In April 2007, the FDA approved a new topical treatment for impetigo, called Altabax (retapamulin ointment) recommended for resistant cases in adults and children older than 9 months old.
What therapies does Dr. Weil recommend for impetigo?
1. Dietary changes:
- A diet rich in organic fruits, vegetables, and whole grains and low in animal-based proteins can fortify your body’s natural defenses and healing system.
- Eliminate polyunsaturated vegetable oils, margarine, vegetable shortening, all partially hydrogenated oils, and all foods (such as deep-fried foods) that might contain trans-fatty acids. Use extra-virgin olive oil as your principal fat.
- Increase intake of omega-3 fatty acids.
- Eat ginger and turmeric regularly for their anti-inflammatory effects.
Meditation, yoga or breath work can help counteract stress, and cognitive-behavioral therapy can help you to learn how to cope better with symptoms and stress.
3. Traditional Chinese Medicine:
Although not well studied with impetigo, TCM can be very effective at modulating the immune system, and may help keep recurrent infections in check.
- Take astragalus (Astragalus membranaceus), the root of a plant native to northern China and Inner Mongolia known for its immune-boosting effects. You can buy astragalus preparations in most health food stores. The dose is two capsules or tablets twice a day unless the product directs otherwise. Liquid extracts and tinctures are available for those who cannot take pills. Follow directions on labels.
- You can also try adding raw garlic to the diet (one to two cloves a day, minced and mixed with food). Garlic is a powerful infection-fighter with natural antibiotic properties, although this might be tricky to administer to small infants and children.
- Remember to take a good probiotic supplement during and after any course of oral antibiotic therapy.
One of the main challenges with impetigo is preventing it from spreading. Children with runny noses need to have the area between the upper lip and nose kept clean as it is often colonized with staph and strep. When cuts and scrapes or other skin irritation occurs, wash the area with soapy water and consider applying antibacterial ointment. You can use Bacitracin or Neosporin. You might also try natural topicals such as tea tree or tamanu oil – available at most health food stores.

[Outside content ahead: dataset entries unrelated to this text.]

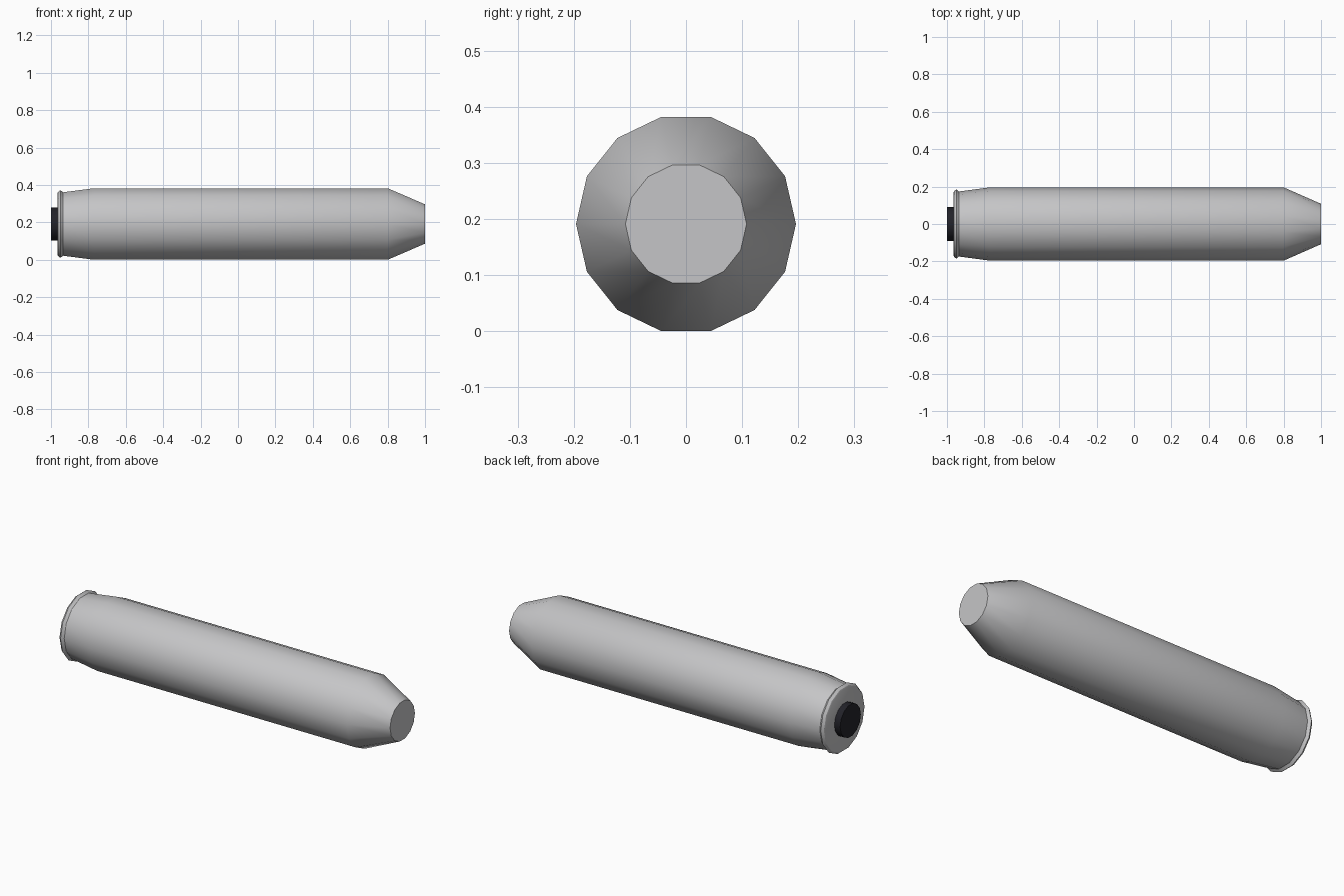
import bpy, bmesh, math

if "Cube" in bpy.data.objects:
    bpy.data.objects.remove(bpy.data.objects["Cube"])

SIDES = 14
CZ = 0.191


def material(name, rgb):
    m = bpy.data.materials.new(name)
    m.diffuse_color = (*rgb, 1)
    m.use_nodes = True
    m.node_tree.nodes["Principled BSDF"].inputs["Base Color"].default_value = m.diffuse_color
    return m


def lathe(name, profile, mat):
    """Revolve (x, radius) points around the long axis and cap both ends."""
    bm = bmesh.new()
    rings = []
    for x, r in profile:
        rings.append([bm.verts.new((x, r * math.cos(2 * math.pi * i / SIDES),
                                    CZ + r * math.sin(2 * math.pi * i / SIDES)))
                      for i in range(SIDES)])
    for a, b in zip(rings, rings[1:]):
        for i in range(SIDES):
            j = (i + 1) % SIDES
            bm.faces.new((a[i], a[j], b[j], b[i]))
    bm.faces.new(rings[0])
    bm.faces.new(rings[-1])
    bmesh.ops.recalc_face_normals(bm, faces=bm.faces)
    me = bpy.data.meshes.new(name)
    bm.to_mesh(me)
    bm.free()
    me.materials.append(mat)
    ob = bpy.data.objects.new(name, me)
    bpy.context.collection.objects.link(ob)
    bpy.ops.object.select_all(action='DESELECT')
    ob.select_set(True)
    bpy.context.view_layer.objects.active = ob
    bpy.ops.object.shade_smooth_by_angle(angle=math.radians(30))
    return ob


grey = material("light grey metal", (0.56, 0.56, 0.57))
black = material("near black", (0.016, 0.016, 0.022))

# Casing: rear rim, slight rear taper, straight barrel, blunt nose cone
lathe("casing", [(-0.965, 0.168), (-0.962, 0.176), (-0.949, 0.186),
                 (-0.937, 0.175), (-0.935, 0.174),
                 (-0.77, 0.196), (0.80, 0.196), (1.0, 0.108)], grey)

# Dark rear plug
lathe("rear_plug", [(-1.0, 0.09), (-0.96, 0.09)], black)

They are easily absorbed, hard to remove and have excellent antibacterial properties. It is important to keep children’s fingernails clipped and clean, as well as working with them to not scratch. Avoid contact with other people or objects that might be infected. Typically, people on treatment are not contagious after 24-48 hours of therapy.
For stubborn infections that seem resistant to antibacterial therapy (particularly persistent ones can take as long as a year to clear up), you might try using medicinal honey instead. Researchers at the University of Waikato in New Zealand have found that honey’s antibacterial activity can even stop the growth of MRSA bacteria. They’ve also shown that honey has no adverse effects on healthy tissue and can be safely inserted into cavities and sinuses to clear infection. Don’t try this with ordinary supermarket honey, though, which might contain undesirable compounds. Two medicinal honeys available commercially include manuka honey from New Zealand and Medihoney from Australia.